TASK ITEM ▸
What lines in the records include the string "half"? Return each one.
*** Opening of DATASET EXTRACT ***
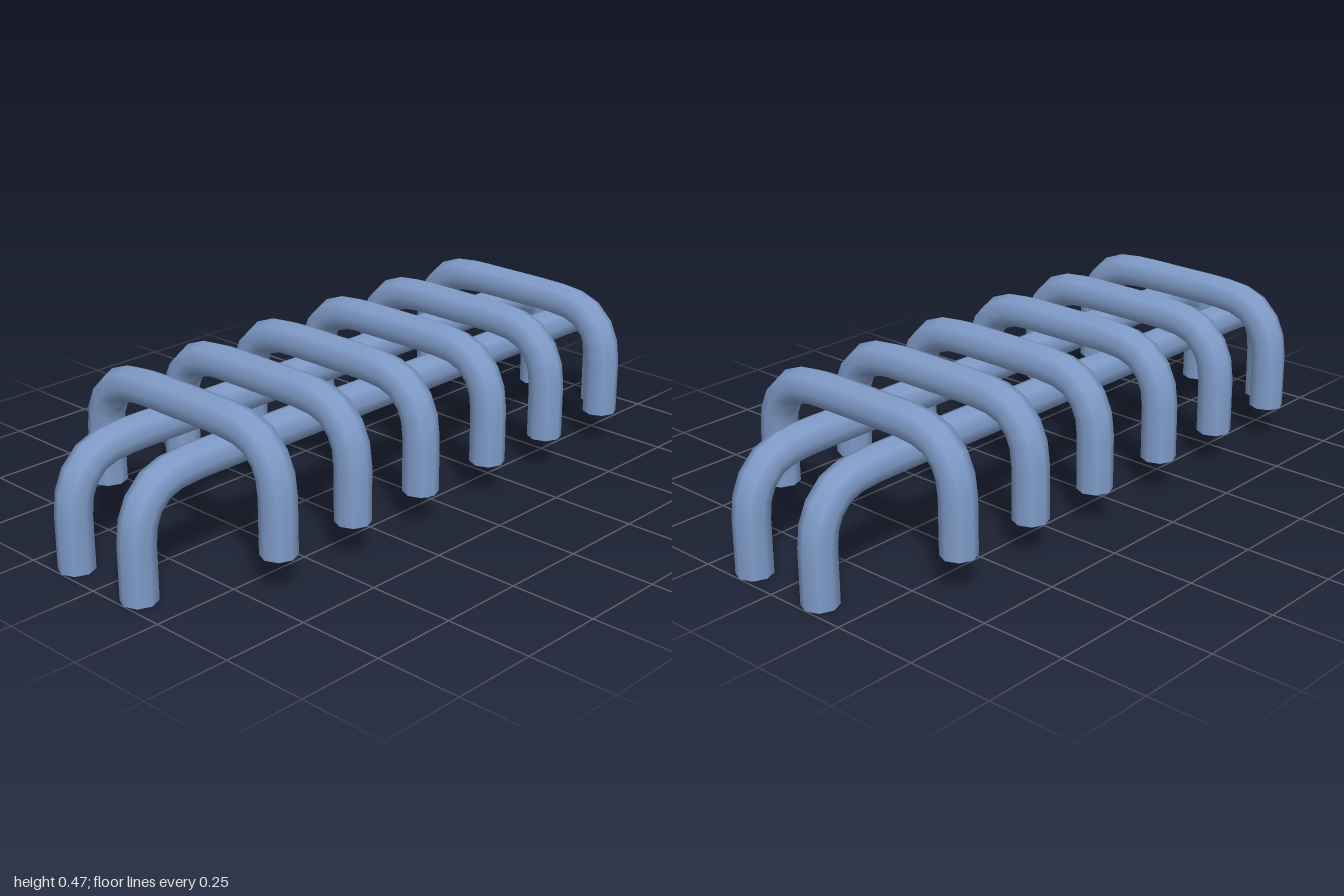
import * as THREE from 'three';

const RADIUS = 0.05;
const SIDES = 8;
const HEIGHT = 0.317; // foot to centre line of the crossbar

// Bend from leg to crossbar: distance inward from the leg, height above the foot
const BEND = [
  [0, 0], [0, 0.155], [0.007, 0.21], [0.027, 0.254], [0.066, 0.292],
  [0.115, 0.31], [0.177, 0.316], [0.226, HEIGHT],
];

// Path that places one tube ring at each given point
class PointPath extends THREE.Curve {
  constructor(points) {
    super();
    this.points = points;
  }
  getPointAt(u, target = new THREE.Vector3()) {
    return target.copy(this.points[Math.round(u * (this.points.length - 1))]);
  }
  getTangentAt(u, target = new THREE.Vector3()) {
    const p = this.points;
    const last = p.length - 1;
    const i = Math.round(u * last);
    const dir = (a, b) => b.clone().sub(a).normalize();
    if (i === 0) return target.copy(dir(p[0], p[1]));
    if (i === last) return target.copy(dir(p[last - 1], p[last]));
    return target.copy(dir(p[i - 1], p[i]).add(dir(p[i], p[i + 1])).normalize());
  }
}

// Bent pipe lying in the xy plane with its feet at x = -half and x = +half
function makeHoop(name, half, material) {
  const hoop = new THREE.Group();
  hoop.name = name;
  const points = [
    ...BEND.map(([d, y]) => new THREE.Vector3(d - half, y, 0)),
    ...[...BEND].reverse().map(([d, y]) => new THREE.Vector3(half - d, y, 0)),
  ];
  const tube = new THREE.Mesh(
    new THREE.TubeGeometry(new PointPath(points), points.length - 1, RADIUS, SIDES, false),
    material
  );
  tube.name = name + 'Pipe';
  hoop.add(tube);

  // Flat ends of the pipe
  for (const side of [-1, 1]) {
    const cap = new THREE.Mesh(
      new THREE.CircleGeometry(RADIUS, SIDES).rotateX(Math.PI / 2),
      material
    );
    cap.name = name + 'End';
    cap.position.x = side * half;
    hoop.add(cap);
  }
  return hoop;
}

export function createModel() {
  const model = new THREE.Group();
  model.name = 'pipeRack';
  const blue = new THREE.MeshStandardMaterial({ color: 0x7f9bc8 });
  blue.name = 'blue paint';

  // Two long rails running front to back
  for (const x of [-0.13, 0.122]) {
    const rail = makeHoop('longRail', 0.95, blue);
    rail.rotation.y = Math.PI / 2;
    rail.position.x = x;
    model.add(rail);
  }

  // Six cross hoops resting on the rails
  for (const z of [-0.667, -0.398, -0.138, 0.142, 0.405, 0.672]) {
    const hoop = makeHoop('crossHoop', 0.336, blue);
    hoop.position.set(0, 0.1, z);
    model.add(hoop);
  }
  return model;
}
*** Close of DATASET EXTRACT ***
ANSWER TO THIS PROBLEM ▸
// Bent pipe lying in the xy plane with its feet at x = -half and x = +half
function makeHoop(name, half, material) {
    ...BEND.map(([d, y]) => new THREE.Vector3(d - half, y, 0)),
    ...[...BEND].reverse().map(([d, y]) => new THREE.Vector3(half - d, y, 0)),
    cap.position.x = side * half;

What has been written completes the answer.